What you are asked to do >>
Search the material below for the string "HIGH" and extract each line that has it.

- - - - - - -

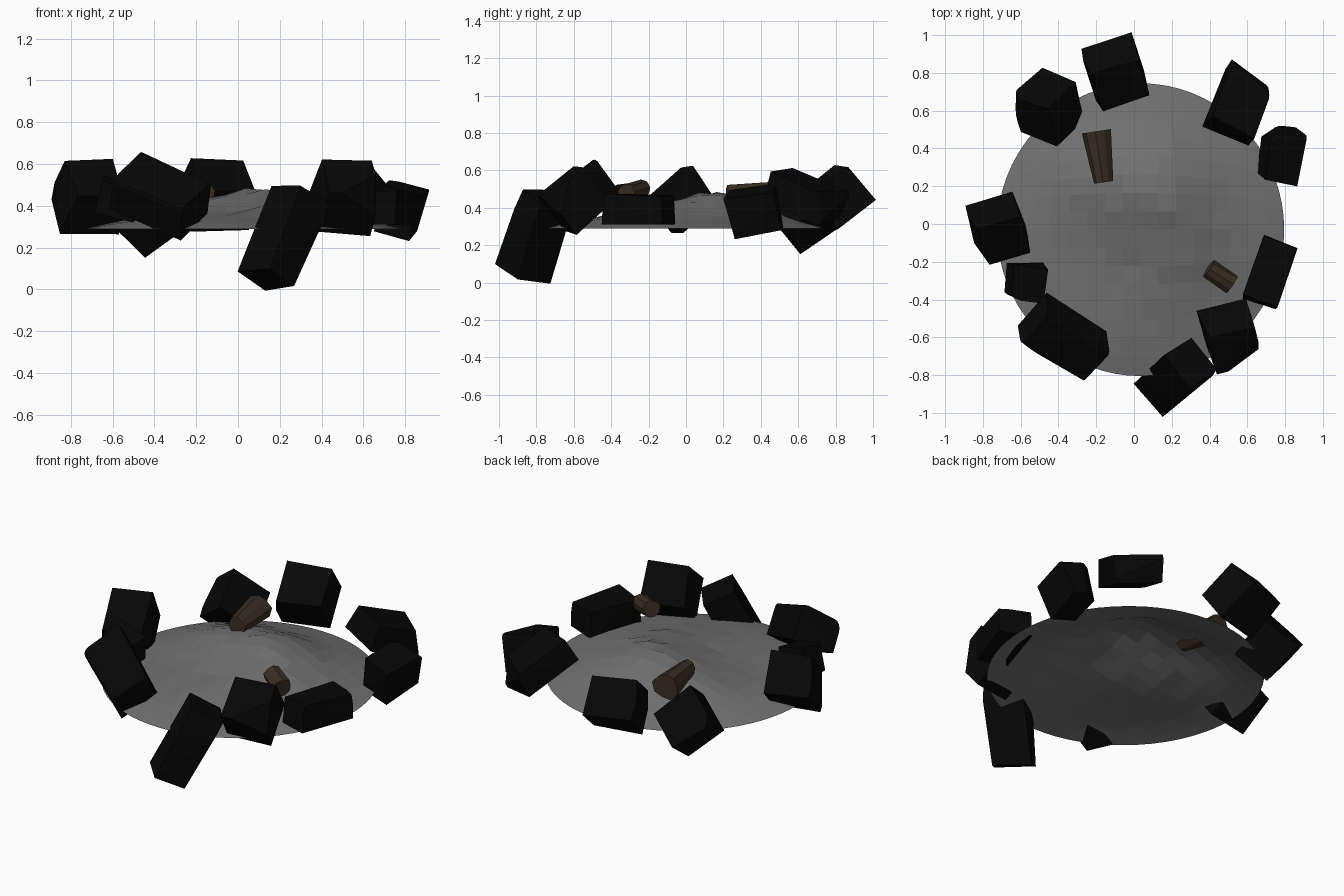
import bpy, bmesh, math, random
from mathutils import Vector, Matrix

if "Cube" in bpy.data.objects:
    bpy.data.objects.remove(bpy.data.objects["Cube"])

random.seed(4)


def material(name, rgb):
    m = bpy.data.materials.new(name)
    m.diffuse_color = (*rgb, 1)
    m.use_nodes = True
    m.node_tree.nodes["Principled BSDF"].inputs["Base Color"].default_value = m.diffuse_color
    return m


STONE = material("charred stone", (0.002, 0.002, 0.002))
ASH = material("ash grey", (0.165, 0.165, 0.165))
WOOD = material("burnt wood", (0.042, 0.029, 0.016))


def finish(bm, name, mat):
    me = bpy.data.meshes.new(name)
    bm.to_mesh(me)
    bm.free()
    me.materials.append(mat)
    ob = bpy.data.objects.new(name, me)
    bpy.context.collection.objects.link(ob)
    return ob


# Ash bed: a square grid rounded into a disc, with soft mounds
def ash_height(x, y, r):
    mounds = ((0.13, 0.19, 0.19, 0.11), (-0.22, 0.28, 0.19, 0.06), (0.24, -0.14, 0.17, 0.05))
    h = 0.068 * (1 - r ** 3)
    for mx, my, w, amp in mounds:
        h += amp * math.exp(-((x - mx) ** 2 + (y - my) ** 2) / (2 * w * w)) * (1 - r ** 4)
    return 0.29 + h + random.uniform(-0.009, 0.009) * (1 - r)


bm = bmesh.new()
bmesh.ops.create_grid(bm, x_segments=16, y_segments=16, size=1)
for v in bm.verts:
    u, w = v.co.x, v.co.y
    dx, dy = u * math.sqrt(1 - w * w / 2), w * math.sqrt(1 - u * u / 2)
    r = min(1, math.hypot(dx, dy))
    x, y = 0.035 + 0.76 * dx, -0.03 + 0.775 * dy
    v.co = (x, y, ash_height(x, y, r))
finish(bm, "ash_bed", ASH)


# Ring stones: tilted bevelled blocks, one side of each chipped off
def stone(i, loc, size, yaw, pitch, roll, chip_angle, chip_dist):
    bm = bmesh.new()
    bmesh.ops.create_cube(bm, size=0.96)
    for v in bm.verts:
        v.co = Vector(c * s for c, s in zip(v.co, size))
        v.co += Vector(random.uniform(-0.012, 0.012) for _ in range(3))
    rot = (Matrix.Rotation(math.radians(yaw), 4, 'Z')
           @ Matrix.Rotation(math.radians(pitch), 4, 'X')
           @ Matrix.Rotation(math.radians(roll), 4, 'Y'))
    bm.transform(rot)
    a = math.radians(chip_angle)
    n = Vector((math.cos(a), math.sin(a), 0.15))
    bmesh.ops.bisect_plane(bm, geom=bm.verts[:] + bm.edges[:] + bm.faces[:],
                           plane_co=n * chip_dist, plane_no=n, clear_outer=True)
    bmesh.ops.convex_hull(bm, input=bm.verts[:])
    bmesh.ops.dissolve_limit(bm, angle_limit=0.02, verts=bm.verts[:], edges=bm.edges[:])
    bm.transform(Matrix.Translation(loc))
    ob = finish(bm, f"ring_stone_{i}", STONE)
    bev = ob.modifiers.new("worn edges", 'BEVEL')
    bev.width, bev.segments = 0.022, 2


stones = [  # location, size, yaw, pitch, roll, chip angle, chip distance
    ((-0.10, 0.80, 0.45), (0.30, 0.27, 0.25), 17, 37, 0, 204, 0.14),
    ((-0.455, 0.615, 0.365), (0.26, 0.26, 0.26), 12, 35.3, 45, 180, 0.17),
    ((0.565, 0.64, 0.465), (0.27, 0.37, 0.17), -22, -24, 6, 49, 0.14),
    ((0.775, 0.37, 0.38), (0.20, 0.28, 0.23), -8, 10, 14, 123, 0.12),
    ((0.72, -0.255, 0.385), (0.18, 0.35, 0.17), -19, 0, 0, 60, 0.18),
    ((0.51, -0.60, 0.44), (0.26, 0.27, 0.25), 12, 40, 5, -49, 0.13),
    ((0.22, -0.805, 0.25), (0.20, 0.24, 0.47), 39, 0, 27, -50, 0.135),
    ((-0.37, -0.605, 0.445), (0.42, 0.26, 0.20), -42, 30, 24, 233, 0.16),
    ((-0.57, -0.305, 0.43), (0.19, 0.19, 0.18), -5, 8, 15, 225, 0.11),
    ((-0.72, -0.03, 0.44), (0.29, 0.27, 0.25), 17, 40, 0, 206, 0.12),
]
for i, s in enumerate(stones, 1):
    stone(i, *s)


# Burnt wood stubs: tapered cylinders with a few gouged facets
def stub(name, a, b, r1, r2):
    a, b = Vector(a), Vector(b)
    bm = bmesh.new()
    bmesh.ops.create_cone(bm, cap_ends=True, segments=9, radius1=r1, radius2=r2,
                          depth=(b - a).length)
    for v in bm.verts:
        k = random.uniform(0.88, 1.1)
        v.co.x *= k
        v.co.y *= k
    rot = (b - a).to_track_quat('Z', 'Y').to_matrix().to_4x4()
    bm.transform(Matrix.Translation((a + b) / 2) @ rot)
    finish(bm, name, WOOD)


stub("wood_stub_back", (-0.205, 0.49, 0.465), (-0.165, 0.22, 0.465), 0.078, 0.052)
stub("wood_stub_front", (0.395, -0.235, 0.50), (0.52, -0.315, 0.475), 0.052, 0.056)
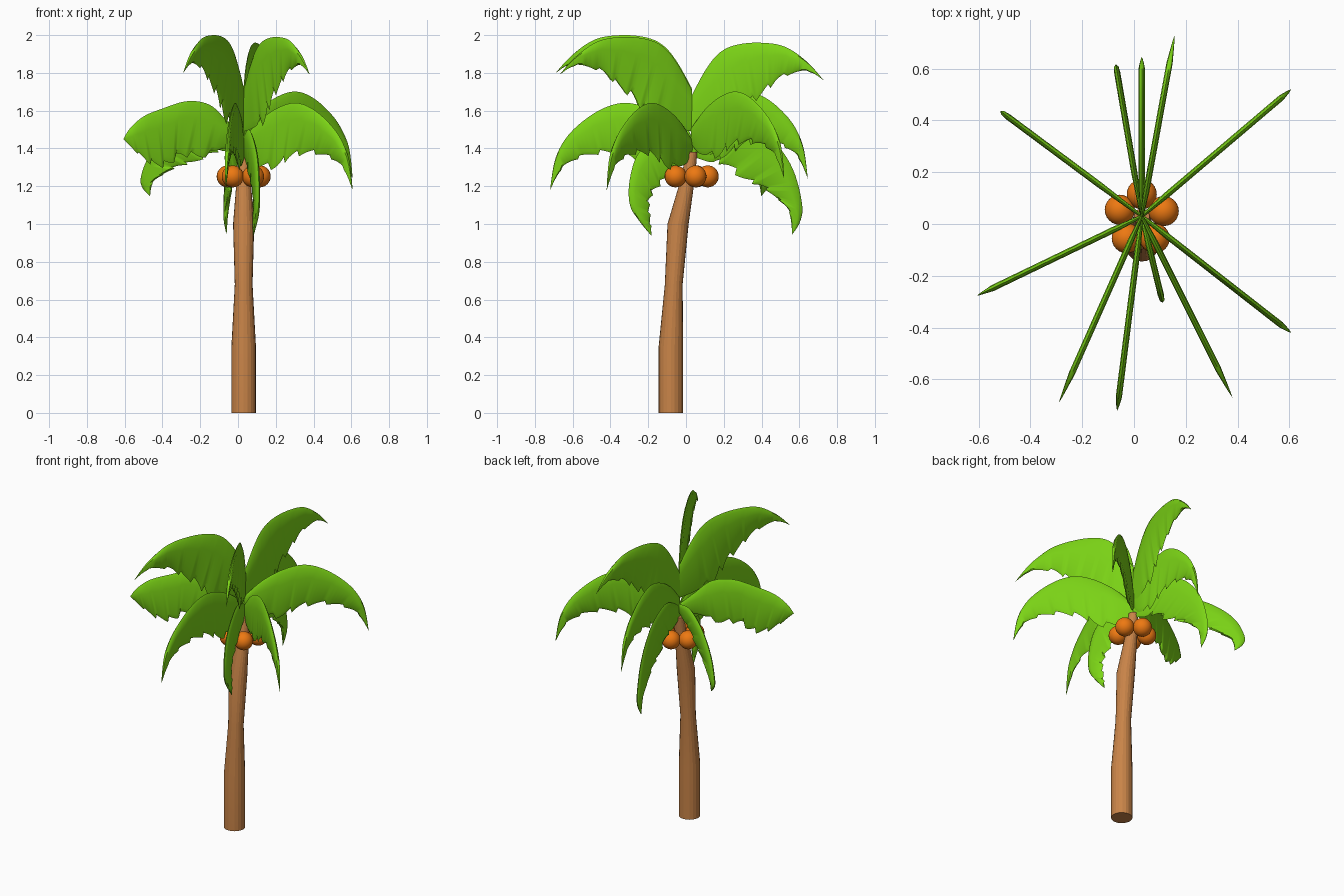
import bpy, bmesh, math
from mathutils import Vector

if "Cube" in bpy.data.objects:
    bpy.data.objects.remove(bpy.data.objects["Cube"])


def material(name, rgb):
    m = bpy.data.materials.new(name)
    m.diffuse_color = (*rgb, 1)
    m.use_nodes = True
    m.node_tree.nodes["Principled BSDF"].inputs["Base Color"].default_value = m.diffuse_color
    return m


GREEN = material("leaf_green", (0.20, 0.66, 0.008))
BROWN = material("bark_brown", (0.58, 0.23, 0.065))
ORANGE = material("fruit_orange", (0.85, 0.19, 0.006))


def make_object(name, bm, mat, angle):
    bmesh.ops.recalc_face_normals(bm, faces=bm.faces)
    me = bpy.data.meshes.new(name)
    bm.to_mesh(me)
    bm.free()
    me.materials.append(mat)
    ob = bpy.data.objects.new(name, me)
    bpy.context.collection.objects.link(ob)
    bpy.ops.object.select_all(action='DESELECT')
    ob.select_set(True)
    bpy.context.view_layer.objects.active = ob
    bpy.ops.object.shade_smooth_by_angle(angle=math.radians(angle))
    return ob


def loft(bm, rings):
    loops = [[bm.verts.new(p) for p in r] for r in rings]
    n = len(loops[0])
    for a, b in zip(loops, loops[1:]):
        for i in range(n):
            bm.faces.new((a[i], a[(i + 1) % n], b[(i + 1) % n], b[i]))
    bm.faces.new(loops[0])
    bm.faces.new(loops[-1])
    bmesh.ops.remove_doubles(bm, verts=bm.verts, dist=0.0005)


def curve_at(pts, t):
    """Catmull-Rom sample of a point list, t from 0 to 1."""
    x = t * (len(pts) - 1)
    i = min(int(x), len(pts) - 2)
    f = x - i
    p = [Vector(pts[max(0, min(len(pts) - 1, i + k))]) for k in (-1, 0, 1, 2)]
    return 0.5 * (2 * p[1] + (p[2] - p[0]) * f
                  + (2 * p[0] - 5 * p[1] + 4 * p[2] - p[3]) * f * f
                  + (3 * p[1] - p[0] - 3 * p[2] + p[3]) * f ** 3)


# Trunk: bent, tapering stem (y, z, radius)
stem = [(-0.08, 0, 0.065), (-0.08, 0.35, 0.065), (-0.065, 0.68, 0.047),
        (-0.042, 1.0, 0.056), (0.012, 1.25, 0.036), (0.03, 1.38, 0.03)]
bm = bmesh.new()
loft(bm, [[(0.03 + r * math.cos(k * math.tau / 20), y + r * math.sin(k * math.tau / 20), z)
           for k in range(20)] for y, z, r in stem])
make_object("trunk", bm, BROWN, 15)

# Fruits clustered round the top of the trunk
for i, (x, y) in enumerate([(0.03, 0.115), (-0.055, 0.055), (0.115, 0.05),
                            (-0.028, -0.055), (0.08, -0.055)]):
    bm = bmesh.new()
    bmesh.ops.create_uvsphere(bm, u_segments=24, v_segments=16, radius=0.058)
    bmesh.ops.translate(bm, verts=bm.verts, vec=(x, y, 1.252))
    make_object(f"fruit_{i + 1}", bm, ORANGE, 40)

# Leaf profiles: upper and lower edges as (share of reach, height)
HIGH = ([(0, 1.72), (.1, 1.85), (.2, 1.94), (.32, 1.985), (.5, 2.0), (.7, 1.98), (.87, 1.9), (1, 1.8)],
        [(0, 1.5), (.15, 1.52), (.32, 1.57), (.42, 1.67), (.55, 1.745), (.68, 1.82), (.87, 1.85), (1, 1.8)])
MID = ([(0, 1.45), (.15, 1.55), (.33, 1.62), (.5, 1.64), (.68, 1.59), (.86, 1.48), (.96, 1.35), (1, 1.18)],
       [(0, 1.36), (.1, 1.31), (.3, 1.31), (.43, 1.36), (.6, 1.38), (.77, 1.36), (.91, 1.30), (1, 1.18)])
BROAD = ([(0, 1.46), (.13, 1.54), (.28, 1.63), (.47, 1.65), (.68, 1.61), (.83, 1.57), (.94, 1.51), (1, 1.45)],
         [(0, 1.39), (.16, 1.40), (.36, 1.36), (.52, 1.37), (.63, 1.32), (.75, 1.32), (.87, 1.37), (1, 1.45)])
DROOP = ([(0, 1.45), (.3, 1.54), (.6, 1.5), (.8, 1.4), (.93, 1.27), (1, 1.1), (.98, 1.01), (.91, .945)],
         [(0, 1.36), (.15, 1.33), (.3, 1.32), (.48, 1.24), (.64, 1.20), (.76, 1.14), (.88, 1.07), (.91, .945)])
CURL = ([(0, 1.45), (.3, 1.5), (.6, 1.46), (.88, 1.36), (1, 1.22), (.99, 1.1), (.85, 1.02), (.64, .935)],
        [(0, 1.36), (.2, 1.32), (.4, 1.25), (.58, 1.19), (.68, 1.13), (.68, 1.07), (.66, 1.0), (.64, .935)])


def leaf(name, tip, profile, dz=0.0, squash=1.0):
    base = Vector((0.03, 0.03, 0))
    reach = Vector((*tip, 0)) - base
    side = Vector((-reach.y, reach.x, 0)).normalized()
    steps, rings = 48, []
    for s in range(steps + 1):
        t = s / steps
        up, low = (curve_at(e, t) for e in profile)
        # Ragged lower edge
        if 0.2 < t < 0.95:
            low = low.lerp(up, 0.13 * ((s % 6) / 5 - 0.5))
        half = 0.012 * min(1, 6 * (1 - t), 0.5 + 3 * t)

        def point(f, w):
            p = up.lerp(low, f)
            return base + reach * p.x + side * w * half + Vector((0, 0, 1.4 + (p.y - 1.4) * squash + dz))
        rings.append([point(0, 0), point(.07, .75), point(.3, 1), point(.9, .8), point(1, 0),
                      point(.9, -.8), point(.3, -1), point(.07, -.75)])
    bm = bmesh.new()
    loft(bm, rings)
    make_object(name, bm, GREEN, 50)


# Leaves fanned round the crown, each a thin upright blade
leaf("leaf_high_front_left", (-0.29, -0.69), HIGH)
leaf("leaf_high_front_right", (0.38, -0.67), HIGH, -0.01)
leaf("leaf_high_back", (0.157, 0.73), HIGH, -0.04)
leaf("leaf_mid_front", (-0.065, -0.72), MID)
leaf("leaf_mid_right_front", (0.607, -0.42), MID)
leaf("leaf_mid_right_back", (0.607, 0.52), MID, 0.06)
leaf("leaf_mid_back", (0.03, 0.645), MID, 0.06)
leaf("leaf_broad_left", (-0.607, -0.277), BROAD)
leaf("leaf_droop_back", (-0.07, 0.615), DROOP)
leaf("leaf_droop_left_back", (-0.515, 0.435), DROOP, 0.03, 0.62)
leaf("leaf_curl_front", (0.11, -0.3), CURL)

- - - - - - -

Expected answer >>
HIGH = ([(0, 1.72), (.1, 1.85), (.2, 1.94), (.32, 1.985), (.5, 2.0), (.7, 1.98), (.87, 1.9), (1, 1.8)],
leaf("leaf_high_front_left", (-0.29, -0.69), HIGH)
leaf("leaf_high_front_right", (0.38, -0.67), HIGH, -0.01)
leaf("leaf_high_back", (0.157, 0.73), HIGH, -0.04)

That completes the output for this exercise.